Reform of the country’s preventive detention and post-sentence laws are almost certain with the Law Commission keen to see the regimes align with human rights standards.
It was asked to investigate after a 2017 United Nations finding that New Zealand’s preventive detention laws breached the International Convention on Civil and Political Rights.
Preventive detention is a criminal sentence where a person remains in prison until they are considered safe enough to be released on parole.
If they are released they are subject to parole conditions for life and can be recalled to prison if these are breached.
The commission is also tackling the thorny issue of extended supervision orders and the rarely used public protection orders regime.
Extended supervision orders require people to be managed in the community under heavy restrictions, including electronic monitoring. Public protection orders, which came into effect in 2014, are a type of detention where people are managed in a secure facility in the precincts of Christchurch Men’s Prison.
In June 2022, there were 310 people subject to preventive detention, 205 people on extended supervision orders and two people subject to public protection orders.
In 2021 the Court of Appeal declared both regimes were inconsistent with the protection against second punishment under the Bill of Rights Act 1990 and that those inconsistencies had not been justified.
“Considering the limited evidence, it is difficult to draw conclusions at this stage as to the extent of the need for the preventive regimes,” said the commission’s report, released this week.
“It appears there are people who, unless detained or properly supervised after a determinate prison sentence, will pose risks to the community of serious reoffending.”
Principal adviser John-Luke Day said the measures infringed on human rights – and the question the commission now had to grapple with was whether this was justified.
“Because these measures do infringe on human rights there really needs to be a justification for those infringements based on evidence and that really repeats what the courts are saying at the moment.
“And we’re not concluding one way or the other at this stage whether they’re justified or not but what we’ve said is, like the courts, we haven’t been able to find the evidence to say human rights infringements can be justified one way or the other… so we’re asking people to give us feedback.”
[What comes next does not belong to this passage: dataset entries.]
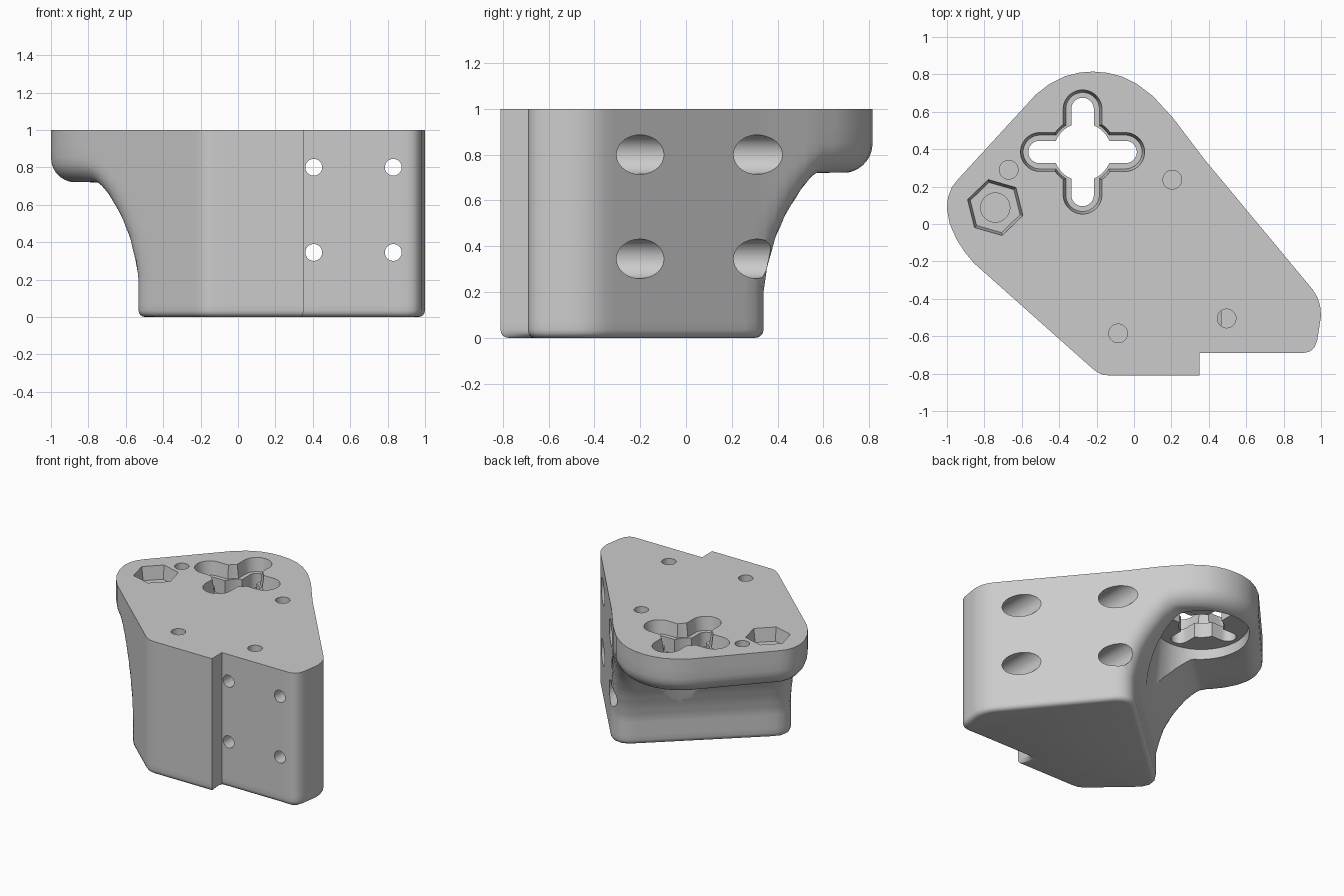
import bpy
import bmesh
import math
from mathutils import Vector

if "Cube" in bpy.data.objects:
    bpy.data.objects.remove(bpy.data.objects["Cube"], do_unlink=True)

grey = bpy.data.materials.new("plain_grey")
grey.use_nodes = True
grey.diffuse_color = (0.6, 0.6, 0.6, 1)
grey.node_tree.nodes["Principled BSDF"].inputs["Base Color"].default_value = (0.6, 0.6, 0.6, 1)


def loft(name, rings):
    """Closed solid skinned through rings that have equal point counts."""
    bm = bmesh.new()
    rows = [[bm.verts.new(p) for p in ring] for ring in rings]
    n = len(rows[0])
    for low, high in zip(rows, rows[1:]):
        for i in range(n):
            j = (i + 1) % n
            bm.faces.new((low[i], low[j], high[j], high[i]))
    bm.faces.new(rows[0][::-1])
    bm.faces.new(rows[-1])
    bmesh.ops.recalc_face_normals(bm, faces=bm.faces)
    mesh = bpy.data.meshes.new(name)
    bm.to_mesh(mesh)
    bm.free()
    mesh.materials.append(grey)
    obj = bpy.data.objects.new(name, mesh)
    bpy.context.collection.objects.link(obj)
    return obj


# Plan outline of the block, clockwise from the front
corners = [(-.13, -.81), (-.165, -.806), (-.195, -.793), (-.22, -.775),
           (-.855, -.21), (-.905, -.15), (-.95, -.08), (-.985, 0), (-1, .08),
           (-.995, .14), (-.975, .195), (-.94, .24),
           (-.527, .69), (-.45, .75), (-.37, .79), (-.29, .81), (-.22, .815),
           (-.14, .808), (-.06, .787), (.01, .752), (.1, .685), (.21, .565),
           (.377, .345), (.955, -.35), (.98, -.39), (.995, -.435), (1, -.49),
           (.98, -.62), (.965, -.66), (.94, -.682), (.905, -.69),
           (.35, -.69), (.35, -.81)]
corners = [Vector(c) for c in corners]
outline = []
for p, q in zip(corners, corners[1:] + corners[:1]):
    steps = math.ceil((q - p).length / 0.06)
    outline += [p.lerp(q, k / steps) for k in range(steps)]

# Undercut profile: distance along the cut direction, height
CUT = Vector((-0.67, 0.743))
START, PLATE, ROUND, FOOT = 0.065, 0.72, 0.13, 0.035
profile = [(0, -1), (0, .2), (.02, .3), (.06, .42), (.12, .53),
           (.2, .635), (.26, .69), (.29, .711), (.32, PLATE), (3, PLATE)]
profile = [Vector((s + START, z)) for s, z in profile]


def undercut_distance(s, z):
    p = Vector((s, z))
    best, wall = 9.0, 9.0
    for a, b in zip(profile, profile[1:]):
        d = b - a
        t = min(1, max(0, (p - a).dot(d) / d.length_squared))
        best = min(best, (p - a - d * t).length)
        if a.y <= z < b.y:
            wall = a.x + d.x * (z - a.y) / d.y
    return best if s > wall else -best


def round_max(a, b, r):
    a, b = a + r, b + r
    return min(max(a, b), 0) + math.hypot(max(a, 0), max(b, 0)) - r


# Block body: every layer is the outline trimmed by the rounded undercut
centre = Vector((0.1, -0.2))
heights = [0, .003, .01, .02, .035, .07, .12, .17]
heights += [.2 + .035 * k for k in range(14)]
heights += [.675, .69, .702, .711, .717, .722, .726, .732, .741, .754,
            .77, .79, .815, .85, .92, 1]
layers = [[] for _ in heights]
for i, p in enumerate(outline):
    into = (p - outline[i - 1]).normalized()
    out = (outline[(i + 1) % len(outline)] - p).normalized()
    along = (into + out).normalized()
    ray = p - centre
    slope = ray.dot(Vector((-along.y, along.x)))
    for layer, z in zip(layers, heights):
        def outside(t):
            q = centre + ray * t
            side = round_max((t - 1) * slope, undercut_distance(q.dot(CUT), z), ROUND)
            return round_max(side, -z, FOOT) > 1e-6
        low, high = 0.0, 1.0
        if not outside(1.0):
            low = 1.0
        else:
            for _ in range(17):
                mid = (low + high) / 2
                low, high = (low, mid) if outside(mid) else (mid, high)
        q = centre + ray * low
        layer.append((q.x, q.y, z))
body = loft("mounting_block", layers)


def ring(x, y, z, r, half=0, turn=0, n=40):
    """Circle or slot outline lying flat at height z."""
    pts = []
    for k in range(n):
        a = math.tau * (k + 0.5) / n
        u, v = r * math.cos(a), r * math.sin(a)
        u += math.copysign(half, u)
        pts.append((x + u * math.cos(turn) - v * math.sin(turn),
                    y + u * math.sin(turn) + v * math.cos(turn), z))
    return pts


def carve(rings):
    cutter = loft("cutter", rings)
    cutter.hide_render = True
    mod = body.modifiers.new("carve", 'BOOLEAN')
    mod.operation = 'DIFFERENCE'
    mod.solver = 'EXACT'
    mod.object = cutter
    bpy.context.view_layer.objects.active = body
    bpy.ops.object.modifier_apply(modifier=mod.name)
    bpy.data.objects.remove(cutter, do_unlink=True)


# Wide round relief under the overhanging plate
SX, SY = -0.275, 0.385
carve([ring(SX, SY, .1, .4, n=64), ring(SX, SY, .79, .32, n=64)])

# Cross-shaped slot: tapered recess above a narrower through opening
for turn in (0, math.pi / 2):
    carve([ring(SX, SY, .9, .09, .228, turn), ring(SX, SY, 1.05, .111, .228, turn)])
carve([ring(SX, SY, .9, .168), ring(SX, SY, 1.05, .186)])
for turn in (0, math.pi / 2):
    carve([ring(SX, SY, .6, .06, .23, turn), ring(SX, SY, .95, .06, .23, turn)])
carve([ring(SX, SY, .6, .155), ring(SX, SY, .95, .155)])

# Hexagonal nut pocket with a round hole in its floor
HX, HY, TURN = -0.742, 0.088, math.radians(14)
carve([ring(HX, HY, .9, .138, turn=TURN, n=6), ring(HX, HY, 1.05, .162, turn=TURN, n=6)])
carve([ring(HX, HY, .84, .078), ring(HX, HY, .95, .078)])

# Horizontal bolt holes, counterbored from the sloping back
for x in (.405, .83):
    for z in (.8, .345):
        for r, y0, y1 in ((.086, -.57, 1), (.045, -1, -.5)):
            carve([[(px, y, pz) for px, pz, _ in ring(x, z, 0, r)] for y in (y0, y1)])

# Small blind holes in the top
for x, y in ((-.67, .29), (.205, .237), (-.085, -.585), (.495, -.505)):
    carve([ring(x, y, .86, .05), ring(x, y, 1.05, .05)])

# Smooth shading with crisp edges
bpy.ops.object.select_all(action='DESELECT')
body.select_set(True)
bpy.context.view_layer.objects.active = body
bpy.ops.object.shade_smooth_by_angle(angle=math.radians(32))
Reform could also include clearly defining when someone’s punishment finished and the “community protection” element of their restriction began.
“The key thing that should happen, the human rights bodies say, is when [the offender] has served or completed the punitive sentence, they need to be moved from the prison condition into different conditions, which is still secure, and still keeps the community safe.
“But not conditions that you would associate with a punitive prison sentence.”
He said the commission also wanted to know how the laws could give effect to obligations under te Tiriti o Waitangi, given Māori were over-represented in preventive and post-sentence orders.
Its preliminary finding was that the current laws governing the preventive regimes were inconsistent with tikanga Māori.
“Responses grounded in tikanga to a person who is at risk of offending should work to restore a person’s mana, protect their tapu, and achieve ea by restoring the offender ‘back to their community as a fully functioning human being’.
“Conversely, isolating a person from their community may undermine and disrupt whakapapa and whanaungatanga,” the report said.
Other issues include the fragmented nature of the law – where the three regimes were governed under separate pieces of legislation, what offences should qualify someone for a preventive or post-sentence order and how the orders should stop, if that is appropriate.